As part of a week celebrating MLK, Belafonte will speak Tuesday at the Marshall Student Center Ballroom as this semester’s first speaker for the University Lecture Series.

He currently travels the world fighting for social righteousness, talking about the Black Lives Matter movement, U.S. foreign policy and humanitarianism in Africa. However, Belafonte has far more than just activism on his resume.

Belafonte was the first black performer to win to win a Tony Award in 1959, as well as the first to win an Emmy award in 1960.

Aside from his many achievements in both fields, Belafonte’s known for his open opinions on social justice and politics. In 1960, he appeared in a campaign commercial for John F. Kennedy, a presidential Democratic candidate, who then named Belafonte as a cultural adviser for the Peace Corps.

In an interview by the PBS NewsHour, Belafonte talked about the advent of his activism.

“I was an activist who became an artist and my activism really started the day of my birth, born from immigrant parents in New York City on March 1, 1927,” Belafonte said. “My mother was overwhelmed by America.”

He said his mother had come to America with hopes and dreams that were never fulfilled and that sentiment fueled his motivation to become involved with social activism.

After attending George Washington High School, he joined the Navy, fighting in World War II.

By the end of the 1940, he fell in love with acting and he started taking acting classes at the Dramatic Workshop of The New School in New York.

“What attracted me to the arts was the fact that I saw theater as a social force, as a political force,” Belafonte said. “I kind of felt that art was a powerful tool and that’s what I should be doing with mine.”

As for his acting career, “Bright Road” was his first film role in 1953. He was also given the New York Film Critics Circle Award for Best Supporting Actor for his performance in “Kansas City” in 1996.

He launched his first record label in 1949. As time passed, he began exploring new genres.

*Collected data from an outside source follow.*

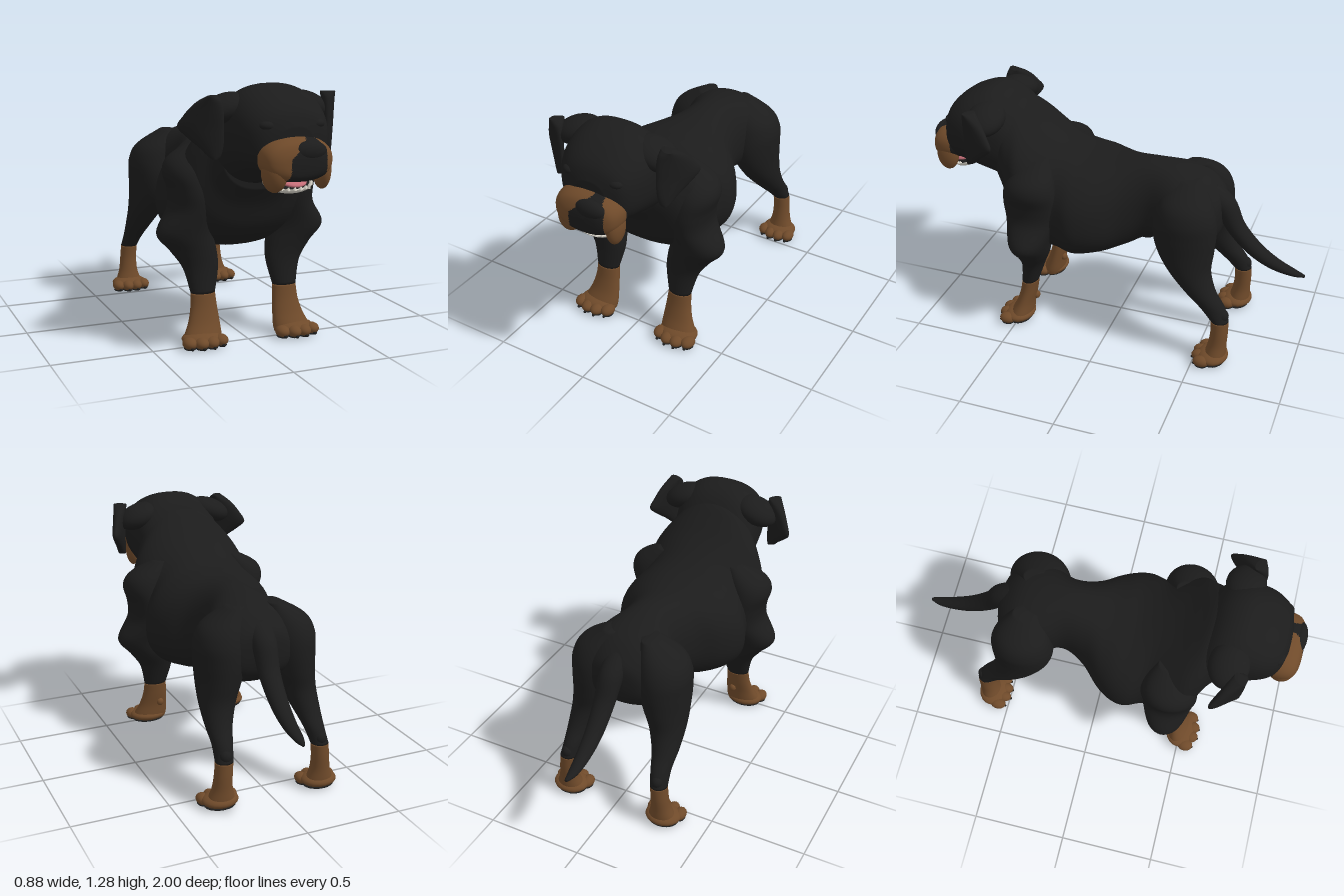
import * as THREE from 'three';

const material = (name, color, side = THREE.FrontSide) => {
  const m = new THREE.MeshStandardMaterial({ color, side });
  m.name = name;
  return m;
};

// Catmull-Rom blend of the numeric rows in a list
function blendRows(rows, steps) {
  const out = [];
  for (let i = 0; i < rows.length - 1; i++) {
    const [a, b, c, d] = [-1, 0, 1, 2].map((k) => rows[Math.min(Math.max(i + k, 0), rows.length - 1)]);
    for (let s = 0; s < steps; s++) {
      const t = s / steps;
      out.push(b.map((v, j) => v + 0.5 * t * (c[j] - a[j] +
        t * (2 * a[j] - 5 * v + 4 * c[j] - d[j] + t * (3 * (v - c[j]) + d[j] - a[j])))));
    }
  }
  out.push(rows[rows.length - 1]);
  return out;
}

// Closed skin over rings [x, y, z, half width, half height, tilt].
// power squares the ring, taper narrows its upper half, paint picks a material per face.
function loft(rows, { steps = 6, sides = 40, power = 1, taper = 0, paint = () => 0 } = {}) {
  const rings = blendRows(rows, steps);
  const pos = [];
  const bend = (v) => Math.sign(v) * Math.abs(v) ** power;
  for (const [x, y, z, rx, rv, tilt] of rings) {
    for (let j = 0; j < sides; j++) {
      const a = (j / sides) * Math.PI * 2;
      const u = rx * bend(Math.cos(a)) * (1 - taper * Math.sin(a));
      const v = rv * bend(Math.sin(a));
      pos.push(x + u, y + v * Math.cos(tilt), z + v * Math.sin(tilt));
    }
  }
  const last = rings.length - 1;
  const cap = rings.length * sides;
  pos.push(...rings[0].slice(0, 3), ...rings[last].slice(0, 3));
  const tris = [];
  for (let j = 0; j < sides; j++) {
    const k = (j + 1) % sides;
    for (let i = 0; i < last; i++) {
      const a = i * sides + j, b = i * sides + k;
      tris.push([a, b, b + sides], [a, b + sides, a + sides]);
    }
    tris.push([cap, k, j], [cap + 1, last * sides + j, last * sides + k]);
  }
  // Turn the faces outward and sort them by material
  const point = (i) => new THREE.Vector3().fromArray(pos, i * 3);
  const origin = point(cap);
  let volume = 0;
  const lists = [[], []];
  for (const t of tris) {
    const [p, q, r] = t.map(point);
    lists[paint(p.clone().add(q).add(r).divideScalar(3))].push(t);
    volume += p.sub(origin).dot(q.sub(origin).cross(r.sub(origin)));
  }
  const geo = new THREE.BufferGeometry();
  geo.setAttribute('position', new THREE.Float32BufferAttribute(pos, 3));
  const order = (t) => (volume < 0 ? [t[0], t[2], t[1]] : t);
  geo.setIndex(lists.flat().flatMap(order));
  geo.addGroup(0, lists[0].length * 3, 0);
  geo.addGroup(lists[0].length * 3, lists[1].length * 3, 1);
  geo.computeVertexNormals();
  return geo;
}

// Upright cross-sections [z, centre x, top, bottom, half width]
const upright = (rows) => rows.map(([z, x, t, b, w]) => [x, (t + b) / 2, z, w, (t - b) / 2, 0]);
// Level cross-sections [x, y, z, half width, half depth] on side s
const level = (rows, s) => rows.map(([x, y, z, rx, rz]) => [s * x, y, z, rx, rz, Math.PI / 2]);

export function createModel() {
  const dog = new THREE.Group();
  dog.name = 'dog';
  const black = material('black coat', 0x1c1c1c);
  const tan = material('tan markings', 0x6f4a2a);
  const white = material('ivory', 0xd9d5ca, THREE.DoubleSide);
  const pink = material('pink tongue', 0xc8707a);

  const add = (name, geo, mat, parent = dog) => {
    const mesh = new THREE.Mesh(geo, mat);
    mesh.name = name;
    parent.add(mesh);
    return mesh;
  };
  const ball = (name, mat, p, r, parent = dog) => {
    const mesh = add(name, new THREE.SphereGeometry(1, 20, 14), mat, parent);
    mesh.position.set(...p);
    mesh.scale.set(...r);
    return mesh;
  };

  // Torso and neck
  add('torso', loft(upright([
    [-0.565, 0.02, 0.82, 0.70, 0.05], [-0.54, 0.02, 0.87, 0.63, 0.15], [-0.46, 0.02, 0.94, 0.57, 0.22],
    [-0.35, 0.02, 0.975, 0.57, 0.23], [-0.2, 0.02, 0.99, 0.57, 0.172], [-0.08, 0.015, 0.98, 0.505, 0.21],
    [0.02, 0.005, 0.97, 0.465, 0.295], [0.1, 0, 0.975, 0.445, 0.34], [0.18, 0, 0.985, 0.43, 0.352],
    [0.28, 0, 1.025, 0.435, 0.32], [0.38, 0, 1.085, 0.46, 0.345], [0.46, 0, 1.15, 0.51, 0.335],
    [0.52, 0, 1.2, 0.58, 0.29], [0.565, 0.01, 1.22, 0.69, 0.245], [0.62, 0.01, 1.23, 0.78, 0.2],
  ]), { power: 0.88, taper: 0.12, sides: 56 }), black);
  ball('sheath', black, [0.02, 0.555, -0.14], [0.032, 0.042, 0.07]);

  // Skull
  add('head', loft(upright([
    [0.46, 0, 1.1, 0.78, 0.2], [0.56, 0.01, 1.235, 0.79, 0.23], [0.66, 0.02, 1.28, 0.82, 0.235],
    [0.76, 0.03, 1.26, 0.855, 0.228], [0.84, 0.035, 1.215, 0.875, 0.2], [0.89, 0.04, 1.165, 0.9, 0.155],
    [0.915, 0.04, 1.1, 0.94, 0.08],
  ]), { power: 0.82, sides: 48 }), black);
  for (const s of [-1, 1]) ball('eyelid', black, [0.037 + s * 0.12, 1.11, 0.868], [0.042, 0.025, 0.034]);

  // Muzzle with a tan patch on each cheek and a black bridge
  const cheek = ({ x, y, z }) => {
    const right = -0.02 + Math.max(0, y - 0.97) * 1.1 - Math.max(0, 0.9 - y) * 0.5;
    const left = 0.16 - Math.max(0, y - 1.0) * 0.6;
    return z > 0.87 && (x < right || x > left) ? 1 : 0;
  };
  add('muzzle', loft(upright([
    [0.78, 0.03, 1.05, 0.88, 0.14], [0.86, 0.038, 1.062, 0.866, 0.168], [0.92, 0.04, 1.06, 0.862, 0.17],
    [0.965, 0.04, 1.04, 0.868, 0.15], [0.988, 0.04, 1.0, 0.89, 0.1], [0.994, 0.04, 0.96, 0.93, 0.03],
  ]), { power: 0.85, sides: 112, steps: 12, paint: cheek }), [black, tan]);
  ball('rightFlew', tan, [-0.066, 0.91, 0.912], [0.06, 0.095, 0.066]);
  ball('leftFlew', tan, [0.172, 0.905, 0.905], [0.038, 0.088, 0.06]);
  ball('nose', black, [0.08, 1.0, 0.96], [0.085, 0.047, 0.039]);

  // Open mouth, the jaw dropped at the front
  const mouth = new THREE.Group();
  mouth.name = 'mouth';
  mouth.position.set(0.035, 0.85, 0.838);
  mouth.rotation.x = 0.32;
  dog.add(mouth);
  const jaw = add('lowerJaw',
    new THREE.SphereGeometry(1, 28, 10, 0, Math.PI * 2, Math.PI / 2, Math.PI / 2), white, mouth);
  jaw.scale.set(0.122, 0.043, 0.088);
  ball('mouthLining', black, [0, -0.004, -0.005], [0.112, 0.006, 0.078], mouth);
  ball('tongue', pink, [0.018, 0.008, 0.018], [0.064, 0.017, 0.056], mouth);
  for (let i = 0; i < 11; i++) {
    const a = Math.PI * (0.06 + 0.088 * i);
    const tooth = add('tooth', new THREE.ConeGeometry(0.01, i === 2 || i === 8 ? 0.036 : 0.016, 8), white, mouth);
    tooth.position.set(0.113 * Math.cos(a), 0.004, 0.081 * Math.sin(a));
  }

  // Drooping ears: a broad root and a thin flap swept outward and back
  const flap = [[1.235, 0.03, 0.07], [1.215, 0.01, 0.11], [1.185, 0, 0.15], [1.14, -0.005, 0.19],
    [1.09, -0.005, 0.22], [1.045, -0.005, 0.175], [1, 0, 0.115], [0.965, 0.01, 0.075], [0.95, 0.02, 0.05]];
  for (const s of [-1, 1]) {
    const rows = flap.map(([y, a, b], i) => [(a + b) / 2, y, 0, (b - a) / 2, 0.036 - i * 0.002]);
    const side = s > 0 ? 'left' : 'right';
    const ear = add(side + 'Ear', loft(level(rows, s), { sides: 28 }), black);
    ear.position.set(s > 0 ? 0.285 : -0.24, 0, s > 0 ? 0.735 : 0.74);
    ear.rotation.y = s > 0 ? 1.05 : -0.72;
    const root = ball(side + 'EarRoot', black, [s * 0.21 + 0.01, 1.17, 0.645], [0.12, 0.065, 0.1]);
    root.rotation.z = -s * 0.35;
  }

  // Tail
  add('tail', loft([
    [0.02, 0.86, -0.48, 0.07, 0.05, -0.6], [0.025, 0.79, -0.565, 0.062, 0.058, -0.95],
    [0.03, 0.67, -0.635, 0.054, 0.046, -0.95], [0.03, 0.565, -0.735, 0.046, 0.04, -0.75],
    [0.03, 0.5, -0.84, 0.037, 0.031, -0.45], [0.03, 0.467, -0.94, 0.025, 0.018, -0.15],
    [0.035, 0.46, -0.998, 0.008, 0.007, 0],
  ], { sides: 24 }), black);

  // Paw with toes, claws and dark pads
  const paw = (name, x, z, w, s) => {
    ball(name, tan, [s * x, 0.038, z], [w * 0.9, 0.036, 0.08]);
    ball(name + 'Pad', black, [s * x, 0.009, z], [w * 0.78, 0.009, 0.065]);
    for (let i = 0; i < 4; i++) {
      const u = (i - 1.5) / 1.5;
      const tx = s * (x + u * w * 0.7), tz = z + 0.065 - 0.022 * u * u;
      ball(name + 'Toe', tan, [tx, 0.032, tz], [w * 0.31, 0.028, 0.044]);
      ball(name + 'ToePad', black, [tx, 0.008, tz], [w * 0.25, 0.008, 0.034]);
      ball(name + 'Claw', black, [tx, 0.013, tz + 0.036], [0.008, 0.008, 0.012]);
    }
  };

  for (const s of [-1, 1]) {
    // Front leg with a heavy shoulder and elbow
    add('frontLeg', loft(level([
      [0.2, 0.99, 0.37, 0.04, 0.05], [0.265, 0.92, 0.38, 0.1, 0.105], [0.288, 0.85, 0.39, 0.112, 0.135],
      [0.275, 0.76, 0.395, 0.102, 0.145], [0.272, 0.67, 0.395, 0.105, 0.135], [0.3, 0.55, 0.4, 0.14, 0.105],
      [0.255, 0.46, 0.4, 0.118, 0.084], [0.222, 0.37, 0.415, 0.09, 0.06], [0.22, 0.25, 0.44, 0.062, 0.043],
    ], s)), black);
    add('frontLowerLeg', loft(level([
      [0.22, 0.25, 0.44, 0.062, 0.043], [0.22, 0.18, 0.452, 0.068, 0.043], [0.226, 0.11, 0.47, 0.08, 0.047],
      [0.238, 0.05, 0.488, 0.095, 0.06], [0.243, 0.02, 0.495, 0.095, 0.062],
    ], s)), tan);
    ball('dewclaw', tan, [s * 0.2, 0.13, 0.42], [0.02, 0.022, 0.018]);
    paw('frontPaw', 0.247, 0.5, 0.115, s);

    // Hind leg with thigh and hock
    add('hindLeg', loft(level([
      [0.1, 0.95, -0.39, 0.04, 0.06], [0.16, 0.87, -0.395, 0.11, 0.125], [0.182, 0.79, -0.4, 0.13, 0.155],
      [0.188, 0.7, -0.4, 0.127, 0.163], [0.2, 0.6, -0.41, 0.112, 0.148], [0.22, 0.5, -0.44, 0.092, 0.113],
      [0.24, 0.4, -0.505, 0.068, 0.083], [0.25, 0.32, -0.575, 0.05, 0.068], [0.26, 0.25, -0.622, 0.045, 0.046],
    ], s)), black);
    ball('hock', black, [s * 0.258, 0.28, -0.634], [0.032, 0.035, 0.033]);
    add('hindLowerLeg', loft(level([
      [0.26, 0.25, -0.622, 0.045, 0.046], [0.265, 0.18, -0.624, 0.046, 0.045], [0.268, 0.11, -0.618, 0.052, 0.048],
      [0.27, 0.05, -0.61, 0.07, 0.056], [0.27, 0.02, -0.605, 0.075, 0.055],
    ], s)), tan);
    paw('hindPaw', 0.272, -0.598, 0.105, s);
  }
  return dog;
}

He recorded blues, protest songs, Caribbean calypso, gospel, folk and show tunes. Belafonte has won many music awards throughout his life, including six gold records.

Belafonte often used his success in both fields to give his social activism more power. He was awarded the American National Medal of the Arts by the National Endowment of the Arts in Washington, D.C. in 1994. At the American Civil Liberties Union (ACLU) of Northern California’s annual Bill of Rights Day Celebration in December 2007, Belafonte gave the keynote address and was awarded the Chief Justice Earl Warren Civil Liberties Award.

Active USF students may pre-register for tickets at while supplies last. Non-USF students who wish to attend will be admitted on a first-come, first-served basis the day of the event until capacity is reached.

Check-in will begin at 5:30 p.m and doors open at 7:30 p.m.